At the beginning of its existence, any business is LEAN. The products or services are flawless, work is carried out efficiently, deliveries are just on time, and there is high employee engagement. We make fast decisions and take care of the customer on time. There is little concern with process improvement as things run smoothly.

The complication comes with growth. We start segmenting markets, hiring more people, adding more software to run the business, growing our supply chains. We face the need to structure the organization, bring in place processes and procedures, implement KPI’s and career paths for our teams. Decision-making slows down as more variables are considered and more managers need to be consulted. We somehow evolve from being small and agile to becoming big and chaotic. We might still be profitable, but we are less productive, efficient and just on time.

At this pivoting point, when customers are not happy and businesses face the need to improve processes, some managers fall shortsighted. Instead of turning to the customer for feedback to improve, most focus on personal opinions, experiences and the trend in turn. The quick automation, outsourcing FTEs, a different income stream, and low marketing and customer service investment become the firefighting solutions.

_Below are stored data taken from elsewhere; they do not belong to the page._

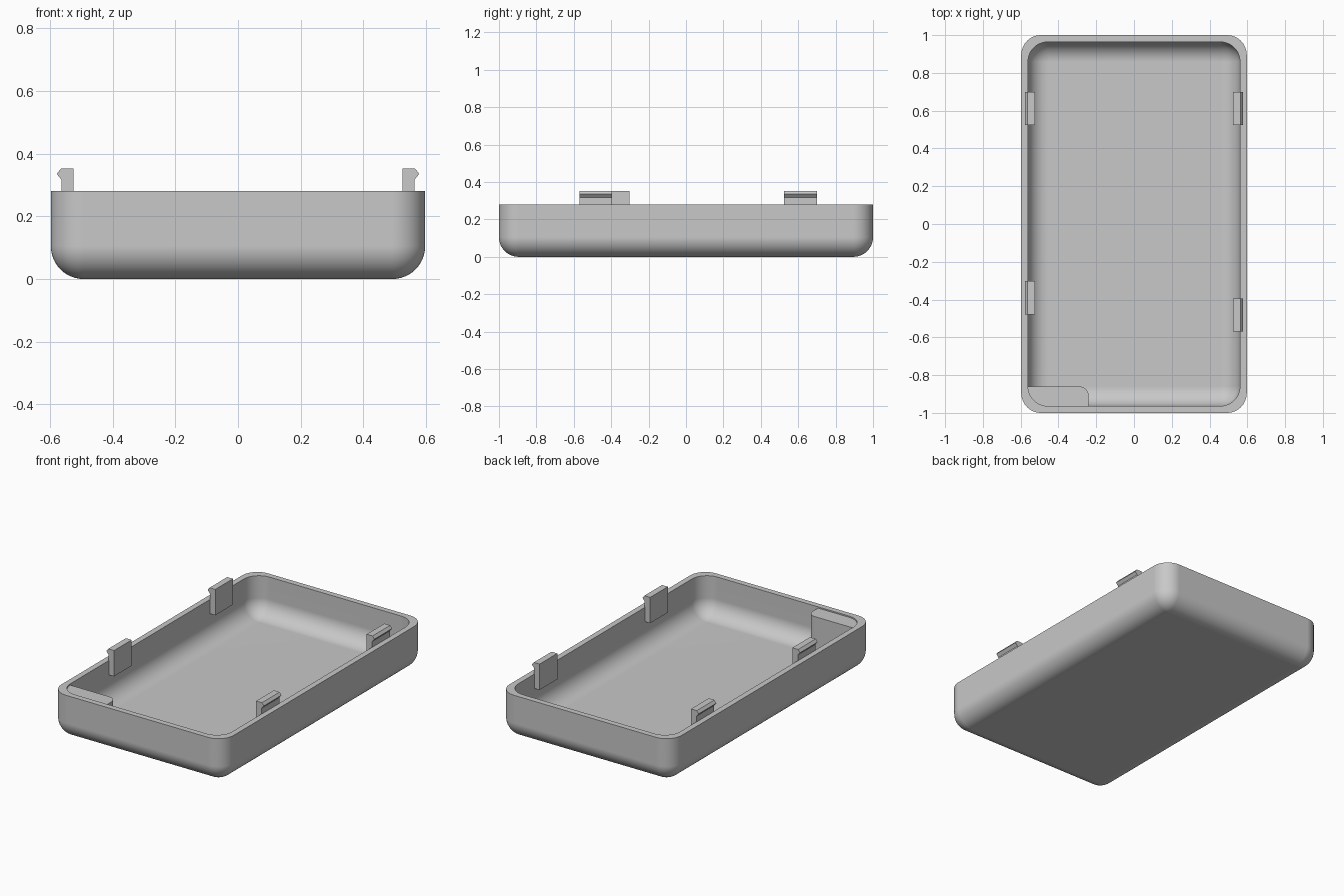
import bpy, bmesh
from math import sin, cos, pi, radians

cube = bpy.data.objects.get("Cube")
if cube:
    bpy.data.objects.remove(cube, do_unlink=True)

HALF_X, HALF_Y, RIM = 0.597, 1.0, 0.28
WALL, FILLET, STEPS = 0.036, 0.105, 12

grey = bpy.data.materials.new("plain grey")
grey.use_nodes = True
colour = (0.58, 0.58, 0.58, 1)
grey.diffuse_color = colour
grey.node_tree.nodes["Principled BSDF"].inputs["Base Color"].default_value = colour


def finish(name, bm, smooth=True):
    """Turn a bmesh into a named, shaded object."""
    bmesh.ops.remove_doubles(bm, verts=bm.verts, dist=1e-5)
    bmesh.ops.recalc_face_normals(bm, faces=bm.faces)
    mesh = bpy.data.meshes.new(name)
    bm.to_mesh(mesh)
    bm.free()
    mesh.materials.append(grey)
    obj = bpy.data.objects.new(name, mesh)
    bpy.context.collection.objects.link(obj)
    if smooth:
        bpy.ops.object.select_all(action='DESELECT')
        obj.select_set(True)
        bpy.context.view_layer.objects.active = obj
        bpy.ops.object.shade_smooth_by_angle(angle=radians(35))
        weighted = obj.modifiers.new("weighted normals", 'WEIGHTED_NORMAL')
        weighted.keep_sharp = True
    return obj


def arc(cx, cy, r, start):
    """Quarter circle, counter-clockwise from the start angle."""
    return [(cx + r * cos(start + pi / 2 * i / STEPS),
             cy + r * sin(start + pi / 2 * i / STEPS)) for i in range(STEPS + 1)]


def rounded_rect(hx, hy, r):
    points = []
    for k, (sx, sy) in enumerate([(1, 1), (-1, 1), (-1, -1), (1, -1)]):
        points += arc(sx * (hx - r), sy * (hy - r), r, k * pi / 2)
    return points


def prism(name, points, place, offset, smooth):
    """Extrude a closed outline along an offset."""
    bm = bmesh.new()
    face = bm.faces.new([bm.verts.new(place(*p)) for p in points])
    new = bmesh.ops.extrude_face_region(bm, geom=[face])["geom"]
    verts = [v for v in new if isinstance(v, bmesh.types.BMVert)]
    bmesh.ops.translate(bm, verts=verts, vec=offset)
    return finish(name, bm, smooth)


# Tray shell: rounded-rectangle rings up the outside, then down the inside
angles = [pi / 2 * i / STEPS for i in range(STEPS + 1)]
curve = [(FILLET * (1 - sin(a)), FILLET * (1 - cos(a))) for a in angles]
rings = [(0, inset, z) for inset, z in curve] + [(0, 0, RIM), (WALL, 0, RIM)]
rings += [(WALL, inset, z + WALL) for inset, z in reversed(curve)]

bm = bmesh.new()
loops = []
for wall, inset, z in rings:
    outline = rounded_rect(HALF_X - wall - inset, HALF_Y - wall - inset,
                           max(FILLET - inset, 0))
    loops.append([bm.verts.new((x, y, z)) for x, y in outline])
for low, high in zip(loops, loops[1:]):
    for i in range(len(low)):
        j = (i + 1) % len(low)
        bm.faces.new((low[i], low[j], high[j], high[i]))
bm.faces.new(loops[0])
bm.faces.new(loops[-1])
finish("tray_shell", bm)

# Corner block in the front right corner, tucked slightly into the walls
left, front = -HALF_X + WALL - 0.005, -HALF_Y + WALL - 0.005
right, back, r = -0.24, -0.86, 0.05
outline = [(right, front)] + arc(right - r, back - r, r, 0) + [(left, back)]
outline += arc(left + FILLET, front + FILLET, FILLET, pi)
prism("corner_block", outline, lambda x, y: (x, y, 0.034), (0, 0, 0.238), True)

# Snap clips with outward barbs along both long walls
clip = [(0.525, 0.19), (0.563, 0.19), (0.563, 0.317),
        (0.578, 0.335), (0.565, 0.352), (0.525, 0.352)]
for name, side, y in [("left_back_clip", 1, 0.525), ("left_front_clip", 1, -0.57),
                      ("right_back_clip", -1, 0.525), ("right_front_clip", -1, -0.478)]:
    prism(name, clip, lambda x, z: (side * x, y, z), (0, 0.175, 0), False)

All those actions will, without a doubt, bring improvements. However, they will not improve your customer service. Besides, when you implement focal remedies, you get local solutions. As soon as you fire-fix one thing, another comes up, even more urgent than the one you solved. And you end up spending more money on process improvement without fully recovering from the initial investment.

The customer point of view

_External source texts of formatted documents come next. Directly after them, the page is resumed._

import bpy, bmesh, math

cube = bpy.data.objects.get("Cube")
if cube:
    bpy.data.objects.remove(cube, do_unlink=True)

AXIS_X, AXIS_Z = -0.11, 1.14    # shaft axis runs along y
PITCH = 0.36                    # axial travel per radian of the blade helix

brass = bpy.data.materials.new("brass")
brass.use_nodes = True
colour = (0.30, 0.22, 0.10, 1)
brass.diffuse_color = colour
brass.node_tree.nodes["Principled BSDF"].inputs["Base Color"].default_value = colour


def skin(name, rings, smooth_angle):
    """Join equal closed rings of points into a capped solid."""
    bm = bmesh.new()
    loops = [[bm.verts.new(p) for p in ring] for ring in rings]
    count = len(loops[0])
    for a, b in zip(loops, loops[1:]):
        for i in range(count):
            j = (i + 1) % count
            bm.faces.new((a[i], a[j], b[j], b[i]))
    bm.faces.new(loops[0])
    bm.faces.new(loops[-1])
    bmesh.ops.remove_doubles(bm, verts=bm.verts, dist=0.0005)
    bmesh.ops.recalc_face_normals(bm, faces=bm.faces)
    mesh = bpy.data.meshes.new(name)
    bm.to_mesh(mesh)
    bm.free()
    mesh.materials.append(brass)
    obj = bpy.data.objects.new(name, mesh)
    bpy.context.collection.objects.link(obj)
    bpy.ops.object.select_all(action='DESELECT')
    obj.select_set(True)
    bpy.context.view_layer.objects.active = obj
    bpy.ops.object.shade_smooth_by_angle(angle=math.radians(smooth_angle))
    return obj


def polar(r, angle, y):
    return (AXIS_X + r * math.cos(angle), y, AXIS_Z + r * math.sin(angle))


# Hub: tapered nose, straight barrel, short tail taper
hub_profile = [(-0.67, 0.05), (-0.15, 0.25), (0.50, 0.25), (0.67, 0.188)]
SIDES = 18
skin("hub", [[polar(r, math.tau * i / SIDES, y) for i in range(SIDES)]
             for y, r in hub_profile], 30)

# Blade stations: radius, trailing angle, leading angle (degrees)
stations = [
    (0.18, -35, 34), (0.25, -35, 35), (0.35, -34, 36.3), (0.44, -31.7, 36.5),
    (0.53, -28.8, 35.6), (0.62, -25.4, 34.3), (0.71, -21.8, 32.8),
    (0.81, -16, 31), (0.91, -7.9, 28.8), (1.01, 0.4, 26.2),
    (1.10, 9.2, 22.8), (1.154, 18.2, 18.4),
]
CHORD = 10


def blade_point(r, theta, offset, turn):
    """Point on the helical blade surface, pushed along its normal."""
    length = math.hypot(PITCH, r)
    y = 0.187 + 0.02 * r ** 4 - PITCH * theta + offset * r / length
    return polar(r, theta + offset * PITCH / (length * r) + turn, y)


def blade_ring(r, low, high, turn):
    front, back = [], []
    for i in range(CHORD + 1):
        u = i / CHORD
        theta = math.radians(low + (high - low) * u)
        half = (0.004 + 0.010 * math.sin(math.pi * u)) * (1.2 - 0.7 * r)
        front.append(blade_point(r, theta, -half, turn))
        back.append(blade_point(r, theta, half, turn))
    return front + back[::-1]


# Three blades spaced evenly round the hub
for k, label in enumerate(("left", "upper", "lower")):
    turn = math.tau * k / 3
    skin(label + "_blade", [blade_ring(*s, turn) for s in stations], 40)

The customer will tell you what exactly they expect from you, what they value in you and what they dislike about you. Then, with that information, you turn to your processes and follow the thread to uncover root causes for problems or opportunities to improve, change, evolve and ultimately be successful.

Businesses always have the temptation to reject this analytical strategy. It requires investing some time and establishing clear priorities. But it is the right way to approach transformation and avoid overspending.

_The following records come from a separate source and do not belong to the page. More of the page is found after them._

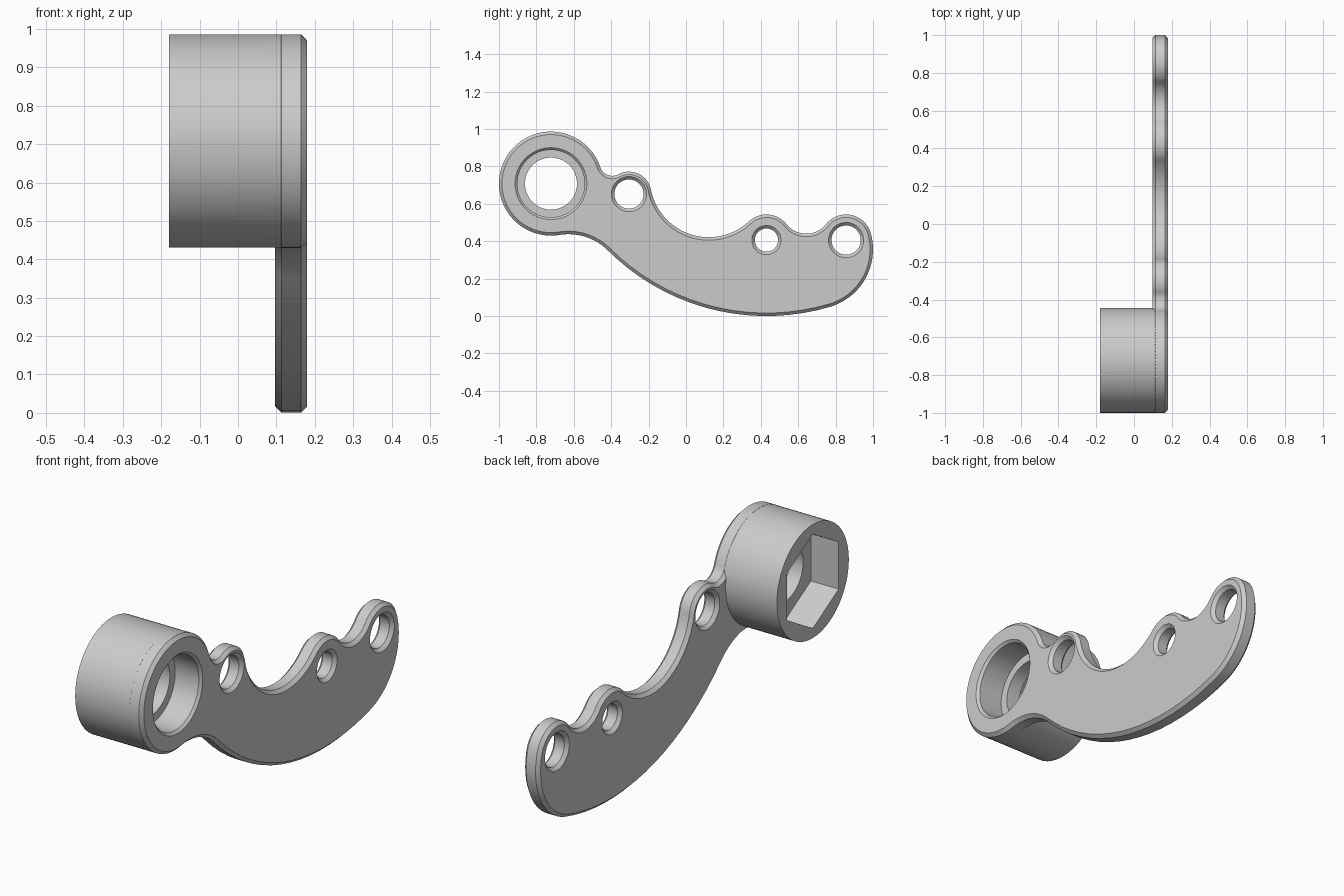
import bpy, bmesh, math
from mathutils import Vector

if "Cube" in bpy.data.objects:
    bpy.data.objects.remove(bpy.data.objects["Cube"], do_unlink=True)

steel = bpy.data.materials.new("plain grey metal")
steel.use_nodes = True
steel.diffuse_color = (0.6, 0.6, 0.6, 1)
steel.node_tree.nodes["Principled BSDF"].inputs["Base Color"].default_value = (0.6, 0.6, 0.6, 1)

BACK, FACE, END = 0.097, 0.18, -0.18   # plate back, plate face, free end of boss
BEVEL = 0.016


def loft(name, loops):
    """Closed solid through loops of points, capped at both ends."""
    bm = bmesh.new()
    rings = [[bm.verts.new(p) for p in loop] for loop in loops]
    n = len(rings[0])
    for a, b in zip(rings, rings[1:]):
        for i in range(n):
            j = (i + 1) % n
            bm.faces.new((a[i], a[j], b[j], b[i]))
    bm.faces.new(rings[0])
    bm.faces.new(rings[-1])
    bmesh.ops.recalc_face_normals(bm, faces=bm.faces)
    mesh = bpy.data.meshes.new(name)
    bm.to_mesh(mesh)
    bm.free()
    obj = bpy.data.objects.new(name, mesh)
    mesh.materials.append(steel)
    bpy.context.collection.objects.link(obj)
    return obj


def turned(name, centre, profile, sides=96):
    """Solid turned around an x axis from (x, radius) steps."""
    angles = [math.pi / 2 + math.tau * i / sides for i in range(sides)]
    return loft(name, [[(x, centre.x + r * math.cos(a), centre.y + r * math.sin(a))
                        for a in angles] for x, r in profile])


def combine(target, tool, operation):
    mod = target.modifiers.new(operation, 'BOOLEAN')
    mod.operation, mod.solver, mod.object = operation, 'EXACT', tool
    bpy.context.view_layer.objects.active = target
    bpy.ops.object.modifier_apply(modifier=mod.name)
    bpy.data.objects.remove(tool, do_unlink=True)


# Outline circles: (centre in y-z, signed radius), negative radius is a hollow
def blend(a, b, s):
    """Circle of signed radius s tangent to circles a and b, left of a to b."""
    (ca, sa), (cb, sb) = a, b
    d = (cb - ca).length
    u = (cb - ca) / d
    ra, rb = abs(sa - s), abs(sb - s)
    t = (ra * ra - rb * rb + d * d) / (2 * d)
    h = math.sqrt(max(ra * ra - t * t, 0))
    return (ca + u * t + Vector((-u.y, u.x)) * h, s)


boss = (Vector((-0.722, 0.708)), 0.278)
lobe1 = (Vector((-0.305, 0.652)), 0.12)
lobe2 = (Vector((0.43, 0.406)), 0.137)
lobe3 = (Vector((0.856, 0.406)), 0.137)
belly = (Vector((0.43, 1.2)), 1.2)
chain = [boss, blend(boss, lobe1, -0.068), lobe1, blend(lobe1, lobe2, -0.315),
         lobe2, blend(lobe2, lobe3, -0.135), lobe3, blend(lobe3, belly, 0.32),
         belly, blend(belly, boss, -0.3)]


def outline(x, inset):
    """Points along the chain of tangent arcs, moved inwards by inset."""
    def touch(a, b):
        return a[0] + (b[0] - a[0]) * a[1] / (a[1] - b[1])
    points = []
    for i, (c, s) in enumerate(chain):
        p = touch(chain[i - 1], chain[i]) - c
        q = touch(chain[i], chain[(i + 1) % len(chain)]) - c
        start = math.atan2(p.y, p.x)
        end = math.atan2(q.y, q.x)
        sweep = -((start - end) % math.tau) if s > 0 else (end - start) % math.tau
        steps = max(10, int(abs(sweep) * 16))
        r = abs(s - inset)
        for k in range(steps):
            a = start + sweep * k / steps
            points.append((x, c.x + r * math.cos(a), c.y + r * math.sin(a)))
    return points


# Flat arm with bevelled rims
arm = loft("lever_arm", [outline(BACK, BEVEL), outline(BACK + BEVEL, 0),
                         outline(FACE - BEVEL, 0), outline(FACE, BEVEL)])

# Round boss
combine(arm, turned("boss", boss[0], [(END, 0.2775), (0.15, 0.2775)]), 'UNION')

# Stepped round bore from the face, hexagonal socket from the free end
combine(arm, turned("bore_cutter", boss[0], [
    (0.2, 0.212), (0.168, 0.18), (0.04, 0.18), (0.04, 0.139), (-0.1, 0.139)]), 'DIFFERENCE')
combine(arm, turned("socket_cutter", boss[0], [(-0.3, 0.23), (-0.03, 0.23)], 6), 'DIFFERENCE')

# Three pin holes, bevelled on both sides
for lobe, r in ((lobe1, 0.078), (lobe2, 0.062), (lobe3, 0.078)):
    wide = r + 2 * BEVEL
    combine(arm, turned("hole_cutter", lobe[0], [
        (BACK - BEVEL, wide), (BACK + BEVEL, r),
        (FACE - BEVEL, r), (FACE + BEVEL, wide)], 64), 'DIFFERENCE')

bpy.ops.object.select_all(action='DESELECT')
arm.select_set(True)
bpy.context.view_layer.objects.active = arm
bpy.ops.object.shade_smooth_by_angle(angle=math.radians(30))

So, start by surveying your market and analysing your processes. The best tool for it is Value-stream mapping. We use the VSM to identify where we generate non-value-added activities that cause delays, defects, and in general, customer complaints. Those non-value added activities are usually called ‘waste’, and business improvement or process streamlining and automation would reduce this waste and increase productivity.

The key is to start drawing one process from the customer’s standpoint backwards to the first step. You are putting yourself in the customer’s shoes and looking at your value generation from another, more objective point of view. Once you’ve drawn the flow, identify at which points of the process flow there are problems; look for the root cause.

What is ‘waste’ in processes?

You do that by examining 7 areas of WASTE. They summarise the type of activities that add NO value to your product or service. On the contrary, these events increase your spending and are the root cause of poor quality, low performance, high costs, and customer complaints. So when you aim to improve your business and draw your processes, focus on eliminating or reducing these non-value adding activities.

  • Transportation
  • Inventory
  • Motion
  • Waiting
  • Overproduction
  • Overprocessing
  • Defects

Learn to see

Map your processes and information flows, discover where the waste originated and why. Focus on significant pains. Address those, eliminate or reduce activities that do not add value, cause extra expense or create defects.

Many solutions can make your business leaner, agile, customer-centred, and profitable. They vary from simple ones like Roles and Responsibilities to complete End-to-End process automation. Implement wisely according to what your customers expect from you.